    Firing from prone I also hold the rifle normal (bipod on front and off hand underneath the butt for support) and haven't had any problems. Experiment with your particular rifle and see if changing how you hold it improves your shooting.

    Here is a very interesting article that I found on another thread here on this forum and while I haven't had a chance to try it out yet I want to see what it can do to my shooting.

    Hold that Forend!
     

  3. WildRose

    WildRose Well-Known Member

    Messages:
    8,210
    Joined:
    Feb 3, 2011
    Really bury it deep in the well of your shoulder and pull it in tight; and keep it there.

    If you let it ride up, or don't keep it tight it'll pound on you pretty good.

    I'd really suggest a quality muzzle brake and recoil pad; particularly if you are not naturally well padded.
     
  4. jrw1976

    jrw1976 Well-Known Member

    Messages:
    205
    Joined:
    Mar 31, 2010
    The key to what you are going to be trying to do is control recoil and not captivate it. Recoil is going to happen no matter how you hold that gun. I have found that even on my 14# guns is that I can control the direction of recoil best from the prone position but the angle of my body has to be just right also. You want to control the direction of recoil not the amount of it. Ideally you want the recoil to move straight back into your body mass and for me that is the prone position, as in line with the rifle as I can do comfortably. You do not want up down or side ways movement in recoil, those movements can effect bullet travel. The only way to accomplish this is trigger time so practice, practice, practice.

    Good luck, Jason
     
  5. Nikolakangrga

    Nikolakangrga Well-Known Member

    Messages:
    154
    Joined:
    May 20, 2009
    Yes, I have been dry firing this rifle ALOT. I have noticed it is alot more "finicky" then my other rifles. I was just curious if the kimber montanas like to be held a certain way.

    Thanks!
     
  6. 4bycamper

    4bycamper Well-Known Member

    Messages:
    607
    Joined:
    Apr 11, 2009
    +1 on the previous posts.

    Also, I think the "Know how to shoot them" is about a shifting point of aim that changes depending on what the rifle is sitting on.

    The only "light rifle" I have left is a Winny 270 wsm. 6 1/2 lbs. If I an holding the rifle in my hands and standing or sitting, it will shoot to bullseye. When I go to the concrete bench, put my front rest on it, and plop the rifle forestock on the rest, It will be 2 1/2 moa off. diagonally. When I put my left hand on the rest and put the forestock in my hand, the rifle is back to bullseye.

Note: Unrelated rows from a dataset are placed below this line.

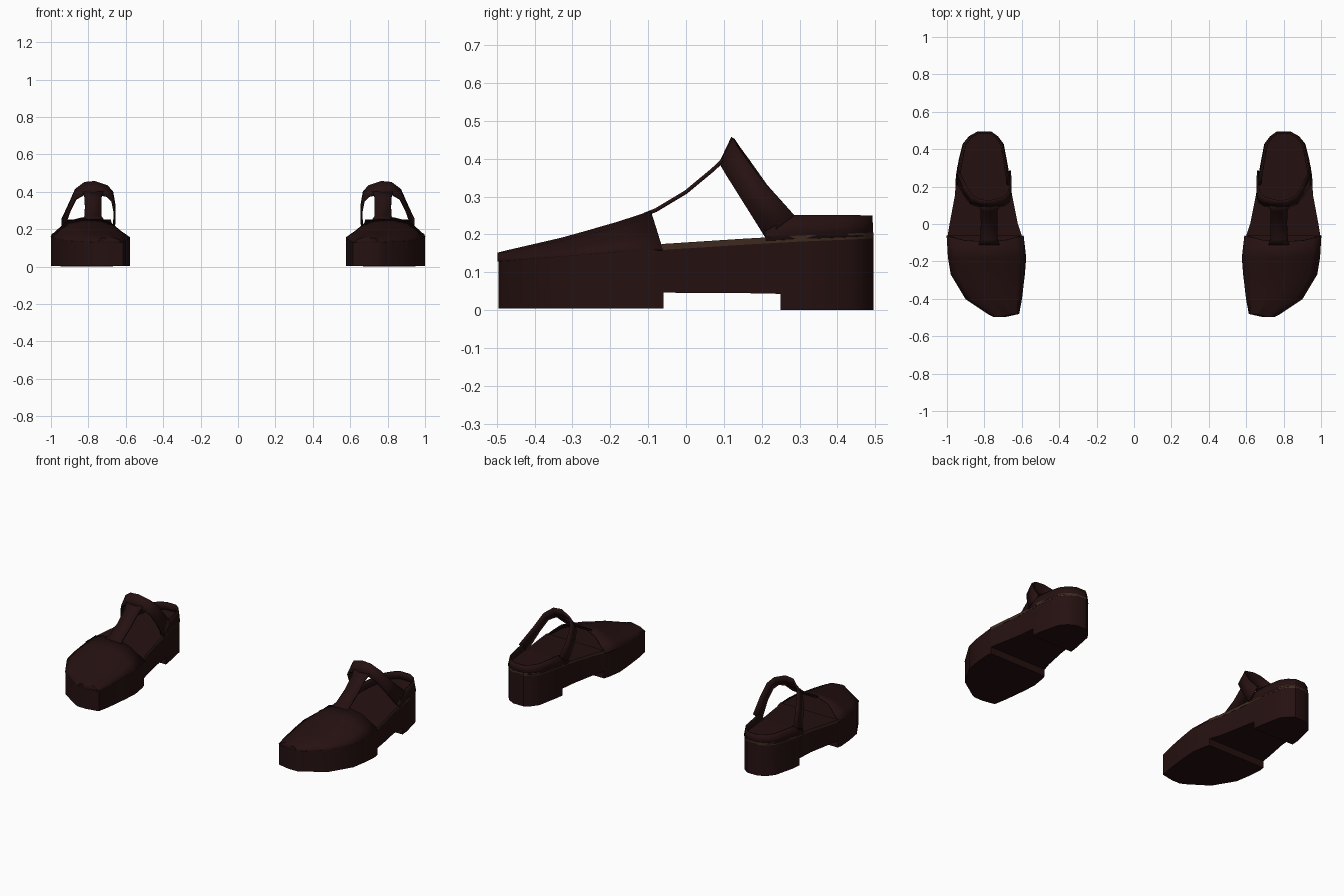
import bpy, bmesh, math

if "Cube" in bpy.data.objects:
    bpy.data.objects.remove(bpy.data.objects["Cube"])


def material(name, rgb):
    m = bpy.data.materials.new(name)
    m.use_nodes = True
    m.diffuse_color = (*rgb, 1)
    m.node_tree.nodes["Principled BSDF"].inputs["Base Color"].default_value = (*rgb, 1)
    return m


LEATHER = material("dark maroon leather", (0.019, 0.0055, 0.0055))
WELT = material("brown welt", (0.05, 0.024, 0.014))

# Footprint of the left shoe: y, inner x, outer x
FOOT = [(-.495, .69, .75), (-.48, .615, .78), (-.4, .6, .9), (-.27, .585, .978),
        (-.18, .578, .993), (-.09, .592, 1.0), (0, .622, .985), (.15, .652, .957),
        (.3, .675, .945), (.43, .7, .913), (.47, .73, .88), (.495, .765, .835)]


def lerp_table(table, y, col):
    for a, b in zip(table, table[1:]):
        if y <= b[0]:
            t = max(0, (y - a[0]) / (b[0] - a[0]))
            return a[col] + t * (b[col] - a[col])
    return table[-1][col]


def sides(y):
    return lerp_table(FOOT, y, 1), lerp_table(FOOT, y, 2)


def rim(y):
    return lerp_table([(-.495, .13), (-.06, .165), (.25, .185), (.495, .195)], y, 1)


def loft(name, rings, closed=False, cap_first=False, cap_last=False,
         thickness=0, welt_sides=False):
    """Skin a row of equal rings, then mirror it to the other foot."""
    bm = bmesh.new()
    rows = [[bm.verts.new(p) for p in r] for r in rings]
    n = len(rings[0])
    for a, b in zip(rows, rows[1:]):
        for i in range(n if closed else n - 1):
            j = (i + 1) % n
            bm.faces.new((a[i], a[j], b[j], b[i]))
    if cap_first:
        bm.faces.new(rows[0])
    if cap_last:
        bm.faces.new(rows[-1])
    bmesh.ops.recalc_face_normals(bm, faces=bm.faces)
    if welt_sides:
        for f in bm.faces:
            f.material_index = 1 if abs(f.normal.z) < .5 else 0
    me = bpy.data.meshes.new(name)
    bm.to_mesh(me)
    bm.free()
    me.materials.append(LEATHER)
    me.materials.append(WELT)
    ob = bpy.data.objects.new(name, me)
    bpy.context.collection.objects.link(ob)
    bpy.ops.object.select_all(action='DESELECT')
    ob.select_set(True)
    bpy.context.view_layer.objects.active = ob
    bpy.ops.object.shade_smooth_by_angle(angle=math.radians(35))
    if thickness:
        s = ob.modifiers.new("thickness", 'SOLIDIFY')
        s.thickness = thickness
        s.offset = 0
    ob.modifiers.new("pair", 'MIRROR').use_mirror_merge = False
    return ob


def slab_ring(y, low, high, grow=0):
    a, b = sides(y)
    a, b = a - grow, b + grow
    return [(a, y, low), (b, y, low), (b, y, high), (a, y, high)]


# Sole with a raised arch between the forefoot and the heel
ys = [r[0] for r in FOOT]
ARCH_START, ARCH_END = -.06, .25
sole = [slab_ring(y, .004, rim(y)) for y in ys if y < ARCH_START]
sole += [slab_ring(ARCH_START, z, rim(ARCH_START)) for z in (.004, .047)]
sole += [slab_ring(y, .045, rim(y)) for y in ys if ARCH_START < y < ARCH_END]
sole += [slab_ring(ARCH_END, z, rim(ARCH_END)) for z in (.043, 0)]
sole += [slab_ring(y, 0, rim(y)) for y in ys if y > ARCH_END]
loft("sole", sole, True, True, True)

# Insole with a brown edge
insole = [slab_ring(y, rim(y) - .006, rim(y) + .01, .001)
          for y in [-.065] + [y for y in ys if y > ARCH_START]]
loft("insole_welt", insole, True, True, True, welt_sides=True)

# Toe upper, an arched shell open at the back
ARCH = [(0, 0), (.1, .32), (.22, .75), (.38, .97), (.6, 1), (.78, .82), (.9, .4), (1, 0)]
CROWN = [(-.495, .15), (-.33, .188), (-.2, .224), (-.09, .26)]


def toe_ring(y, slant=0):
    a, b = sides(y)
    low, top = rim(y) - .002, lerp_table(CROWN, y, 1)
    return [(a + u * (b - a), y + slant * (1 - h), low + h * (top - low)) for u, h in ARCH]


toe = [toe_ring(y) for y in (-.495, -.48, -.4, -.33, -.27, -.18)] + [toe_ring(-.092, .03)]
loft("toe_upper", toe, cap_first=True, thickness=.006)

# Heel counter, a wall wrapped around the back
heel_ys = [.215, .27, .35, .43, .47, .495]
wrap = [(sides(y)[1], y) for y in heel_ys] + [(sides(y)[0], y) for y in reversed(heel_ys)]
counter = []
for x, y in wrap:
    top = .205 if y < .22 else .25
    lean = .8 + (x - .8) * .9
    counter.append([(x, y - .004, rim(y)), ((x + lean) / 2, y - .005, (rim(y) + top) / 2),
                    (lean, y - .007, top)])
loft("heel_counter", counter, thickness=.008)

# Ankle strap: x, front y, front z, back y, back z
STRAP = [(.662, .212, .188, .285, .252), (.66, .15, .288, .215, .33),
         (.672, .112, .348, .165, .40), (.7, .097, .375, .14, .432),
         (.765, .092, .388, .124, .455), (.82, .092, .386, .126, .45),
         (.868, .105, .36, .15, .412), (.9, .145, .295, .205, .338),
         (.94, .212, .188, .285, .252)]
loft("ankle_strap", [[(x, y0, z0), (x, y1, z1)] for x, y0, z0, y1, z1 in STRAP],
     thickness=.01)

# Centre strap joining the toe to the ankle strap
PATH = [(-.11, .252, .055), (-.08, .264, .046), (0, .312, .044), (.07, .37, .045),
        (.1, .398, .055)]
loft("centre_strap", [[(.775 - w, y, z), (.775 + w, y, z)] for y, z, w in PATH],
     thickness=.01)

    When I put the barreled action in a heavier laminated stock, this problem goes away. But the 6 1/2 lbs goes away also.
    It's just a thing.
    I think this has something to do with the barrel gyrations due to the pencil barrel. None of my heavier barrels have this problem.
    And yes, they are all free floated barrels.

    Hope this helps.
    Your mileage may vary.
     
  7. Nikolakangrga

    Nikolakangrga Well-Known Member

    Messages:
    154
    Joined:
    May 20, 2009
    It's interesting how the way you hold the rifle can affect your POI.
     
  8. Top Cat

    Top Cat Well-Known Member

    Messages:
    63
    Joined:
    Jul 6, 2005
    I recommend a PAST Recoil Shield

    PAST Recoil Shield

    or folding up a towel inside your shirt to cushion the recoil from the bench...either one will help muchly...

    The forend needs some special attention as well. A backpack filled with towels or newspaper, or a rolled-up towel...or something else that can be improvised that is soft will replicate the point-of-impact from holding the rifle.

    I don't know your level of shooting experience, but recoil management is very important to a novice shooter. You might consider starting off with a reduced recoil load to gain some familiarity with your rifle so as not to develop a bad habit like a flinching reflex, which can be hard to overcome.

    TC